A Hawaiian dies far away from home, 1917.

Passed Away.

It was from the steamer Ventura that news was heard of the passing of a Hawaiian mother well known by those of Hilo and Honolulu, that being Mrs. Meleana Keomailani Kenuwe, and her bones will be left in foreign lands where she lived for a long time, for 17 or more years. She left her beloved community of her homeland in 1888 to go live with her daughters, Jessie Kamokukaha Wilson and Mrs. Mary Kinoole Shotlz. Her sons-in-law worked planting fruits in the county of Santa Clara, an area in California that is fifty miles from San Francisco. She was born in Honolulu in 1829, and died at 76 years old. Mrs. Caroline Paakaiulaula Bush of this town is her younger sister, and here also is her son Alfred Kapahukapu Kenway. She has ten surviving grandchildren and ten great-grandchildren. How sad for that beloved mother who has passed; she is a native and well-acquainted with living in the Lanipili rains of Hilo. When her daughters were young, she was a travel companion of the Lady Treasurer of this Aloha Aina newspaper [Emma Nawahi], and she was a favorite in the bosom of that beloved lady who has passed on. Aloha no. That path which she has taken is one we must all take. The Aloha Aina shares in the sorrow of the family of that beloved mother who has gone.
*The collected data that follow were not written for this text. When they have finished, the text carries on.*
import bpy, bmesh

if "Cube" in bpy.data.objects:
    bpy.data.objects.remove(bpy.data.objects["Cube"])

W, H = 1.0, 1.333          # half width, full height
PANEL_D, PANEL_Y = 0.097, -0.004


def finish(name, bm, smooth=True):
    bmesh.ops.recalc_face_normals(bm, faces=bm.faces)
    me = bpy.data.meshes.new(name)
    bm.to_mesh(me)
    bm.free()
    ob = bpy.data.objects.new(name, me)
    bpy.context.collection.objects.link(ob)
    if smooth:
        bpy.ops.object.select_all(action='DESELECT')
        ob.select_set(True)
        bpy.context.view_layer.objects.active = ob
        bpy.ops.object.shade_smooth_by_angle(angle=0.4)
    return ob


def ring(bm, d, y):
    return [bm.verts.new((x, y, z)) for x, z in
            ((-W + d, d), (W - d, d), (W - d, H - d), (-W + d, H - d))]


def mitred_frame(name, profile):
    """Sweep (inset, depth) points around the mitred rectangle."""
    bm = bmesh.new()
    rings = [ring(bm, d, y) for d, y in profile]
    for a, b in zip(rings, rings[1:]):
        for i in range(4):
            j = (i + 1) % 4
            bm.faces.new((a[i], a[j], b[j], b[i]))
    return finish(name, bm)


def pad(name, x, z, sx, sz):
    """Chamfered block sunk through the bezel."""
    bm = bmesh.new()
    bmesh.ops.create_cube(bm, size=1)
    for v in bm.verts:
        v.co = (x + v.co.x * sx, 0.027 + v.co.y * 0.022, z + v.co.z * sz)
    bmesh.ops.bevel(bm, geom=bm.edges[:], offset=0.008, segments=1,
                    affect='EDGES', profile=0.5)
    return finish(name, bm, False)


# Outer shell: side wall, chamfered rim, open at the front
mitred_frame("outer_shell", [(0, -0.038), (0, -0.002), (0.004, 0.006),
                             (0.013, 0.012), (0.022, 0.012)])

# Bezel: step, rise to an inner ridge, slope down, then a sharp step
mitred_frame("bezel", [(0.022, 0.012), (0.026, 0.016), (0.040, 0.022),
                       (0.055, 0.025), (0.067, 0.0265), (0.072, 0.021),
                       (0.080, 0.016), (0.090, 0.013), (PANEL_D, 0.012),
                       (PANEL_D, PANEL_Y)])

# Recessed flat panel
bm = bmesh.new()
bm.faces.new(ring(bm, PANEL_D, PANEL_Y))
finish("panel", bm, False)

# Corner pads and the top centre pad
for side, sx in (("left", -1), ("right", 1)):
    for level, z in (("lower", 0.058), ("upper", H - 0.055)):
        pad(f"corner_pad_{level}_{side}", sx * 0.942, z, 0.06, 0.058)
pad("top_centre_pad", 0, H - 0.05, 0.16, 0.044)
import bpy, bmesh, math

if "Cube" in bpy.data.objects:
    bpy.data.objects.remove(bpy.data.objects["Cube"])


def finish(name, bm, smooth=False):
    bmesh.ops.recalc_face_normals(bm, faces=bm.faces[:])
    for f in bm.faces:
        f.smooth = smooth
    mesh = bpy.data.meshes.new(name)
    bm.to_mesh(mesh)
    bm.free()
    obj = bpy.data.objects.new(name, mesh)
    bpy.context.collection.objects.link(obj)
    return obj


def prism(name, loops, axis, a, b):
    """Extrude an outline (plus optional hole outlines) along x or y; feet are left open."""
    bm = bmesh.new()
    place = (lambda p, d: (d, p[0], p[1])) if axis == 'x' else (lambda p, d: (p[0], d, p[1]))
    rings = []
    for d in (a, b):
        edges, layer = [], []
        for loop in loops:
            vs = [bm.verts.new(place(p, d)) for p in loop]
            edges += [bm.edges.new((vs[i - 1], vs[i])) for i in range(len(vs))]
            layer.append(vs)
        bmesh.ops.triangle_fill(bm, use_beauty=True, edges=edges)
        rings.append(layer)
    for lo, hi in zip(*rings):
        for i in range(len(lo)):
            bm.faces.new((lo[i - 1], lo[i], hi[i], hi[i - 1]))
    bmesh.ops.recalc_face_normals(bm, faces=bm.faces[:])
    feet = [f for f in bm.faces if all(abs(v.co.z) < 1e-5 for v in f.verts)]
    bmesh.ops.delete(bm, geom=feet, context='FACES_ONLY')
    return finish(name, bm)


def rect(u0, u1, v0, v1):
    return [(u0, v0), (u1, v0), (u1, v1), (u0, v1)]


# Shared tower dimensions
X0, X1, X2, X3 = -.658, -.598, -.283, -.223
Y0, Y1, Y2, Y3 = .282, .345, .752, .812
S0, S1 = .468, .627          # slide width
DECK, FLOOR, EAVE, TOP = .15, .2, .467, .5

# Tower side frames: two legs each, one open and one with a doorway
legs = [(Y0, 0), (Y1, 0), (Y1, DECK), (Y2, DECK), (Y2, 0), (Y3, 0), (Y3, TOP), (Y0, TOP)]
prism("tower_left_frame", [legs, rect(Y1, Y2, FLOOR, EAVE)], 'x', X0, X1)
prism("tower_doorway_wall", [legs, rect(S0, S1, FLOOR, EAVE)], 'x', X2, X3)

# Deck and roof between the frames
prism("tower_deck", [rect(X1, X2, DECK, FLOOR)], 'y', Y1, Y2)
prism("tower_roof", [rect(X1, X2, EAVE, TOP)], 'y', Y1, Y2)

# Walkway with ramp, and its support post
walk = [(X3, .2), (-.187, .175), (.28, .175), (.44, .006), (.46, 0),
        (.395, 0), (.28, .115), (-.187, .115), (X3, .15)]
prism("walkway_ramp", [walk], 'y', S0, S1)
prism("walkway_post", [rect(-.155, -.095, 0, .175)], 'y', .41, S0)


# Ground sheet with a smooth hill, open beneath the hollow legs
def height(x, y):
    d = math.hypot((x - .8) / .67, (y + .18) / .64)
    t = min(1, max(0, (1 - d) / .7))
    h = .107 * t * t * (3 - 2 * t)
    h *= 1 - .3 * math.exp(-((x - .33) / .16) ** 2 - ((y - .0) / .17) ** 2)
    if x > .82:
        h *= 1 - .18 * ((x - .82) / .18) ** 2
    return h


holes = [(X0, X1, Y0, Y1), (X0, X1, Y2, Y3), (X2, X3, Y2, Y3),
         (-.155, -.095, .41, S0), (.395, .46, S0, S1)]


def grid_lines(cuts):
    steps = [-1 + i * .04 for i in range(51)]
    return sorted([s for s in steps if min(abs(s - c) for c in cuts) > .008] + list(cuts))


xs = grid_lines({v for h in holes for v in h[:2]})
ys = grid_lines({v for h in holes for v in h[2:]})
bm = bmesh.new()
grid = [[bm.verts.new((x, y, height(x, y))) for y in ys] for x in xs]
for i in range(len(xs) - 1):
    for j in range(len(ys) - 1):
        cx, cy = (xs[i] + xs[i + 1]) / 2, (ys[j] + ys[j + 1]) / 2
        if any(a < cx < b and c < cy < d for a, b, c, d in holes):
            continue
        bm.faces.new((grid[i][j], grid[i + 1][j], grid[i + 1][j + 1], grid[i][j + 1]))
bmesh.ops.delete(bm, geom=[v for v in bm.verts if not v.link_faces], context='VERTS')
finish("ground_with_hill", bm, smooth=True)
[It is good to note that sometimes there is the same Hawaiianization for different haole names. When one hears Kenuwe, we would usually think Greenwell, but here we see that it is what Hawaiians called Kenway.

It is also good to remember that there are at times more than one Hawaiianization for a single haole name.]

(Aloha Aina, 7/8/1905, p. 5)

O Mrs. Meleana Kenuwe Ua Hala.

Ke Aloha Aina, Buke XI, Helu 27, Aoao 5. Iulai 8, 1905.

Death of Mary Ann Kaaumokulani Kinoole Pitman Ailau, 1905.


AILAU—In Hilo, Hawaii. February 11, 1905. Mrs. Mary Ann Kaaumokulani Kinoole Pitman Ailau, daughter of the High Chiefess Kinoole and the late Benjamin Pitman, and widow of John Keakaokalani Ailau, aged 67 years.

Mrs. Ailau was known from one end of the group to the other, and in Boston and many of the Atlantic watering places.

She was born at Hilo 67 years ago, and with the exception of a number of years spent in Boston and New England completing her education, she always resided in the islands. She was a daughter of Benjamin Pitman a capitalist, who resided both in Hilo and Honolulu. The Pitman home was at the corner of Alakea and Beretania streets, on the site now occupied by the C. Q. Yee Hop building.

The Pitmans came here from Boston, where they were well connected. Mrs. Ailau’s father-in-law also resided here for a number of years. Her father married the High Chiefess Kinoole, daughter of the High Chief Hoolulu. Continue reading

Hawaiian returns home to Hilo after living in Boston for 50 years, 1917.


In the morning of last Friday, the steamship Matsonia docked in Hilo nei, and aboard the ship was Mr. Benjamin Keolaokalani Pitman [Pittman], the brother of the recently deceased Mrs. Mary Ailau. He left left Hilo when he was 10 years old, and went back with his father to the city of Boston, and he has lived there for a full 50 years, and this is the first time he has returned to see the place where he was born.

He is a direct cousin to George Mooheau Beckley, as their mothers were sisters; Kinoole is Mr. Pitman’s mother, and Kahinu is George C. Beckley’s. The two of them were daughters of the Alii Hoolulu who hid the bones of Kamehameha Ka Na’i Aupuni. He [Pittman] went with his people on a tour to see the fire of the enchanting woman of the pit, and on their return, they were entertained at the home of Mrs. Maraea Wilipaona [? Mrs. Maria Wilfong], and Mrs. J. D. Lewis and Mrs. Wilfong put on a luau to honor this Hawaiian Alii. On this trip of his to his homeland, accompanying him were his wife and some friends from Boston. On Saturday evening, he and his wife left for Honolulu, and from their they will return to his home in Boston. He is now a Millionaire living in Boston.

[Unfortunately, the digital images of the Hoku o Hawaii newspaper are only available online from 5/31/1917, and so the issue in which this story appears is not available yet (along with the ten years of newspapers that come before it).]

(Hoku o Hawaii, 2/8/1917, p. 2)


Ka Hoku o Hawaii, Buke 11, Helu 37, Aoao 2.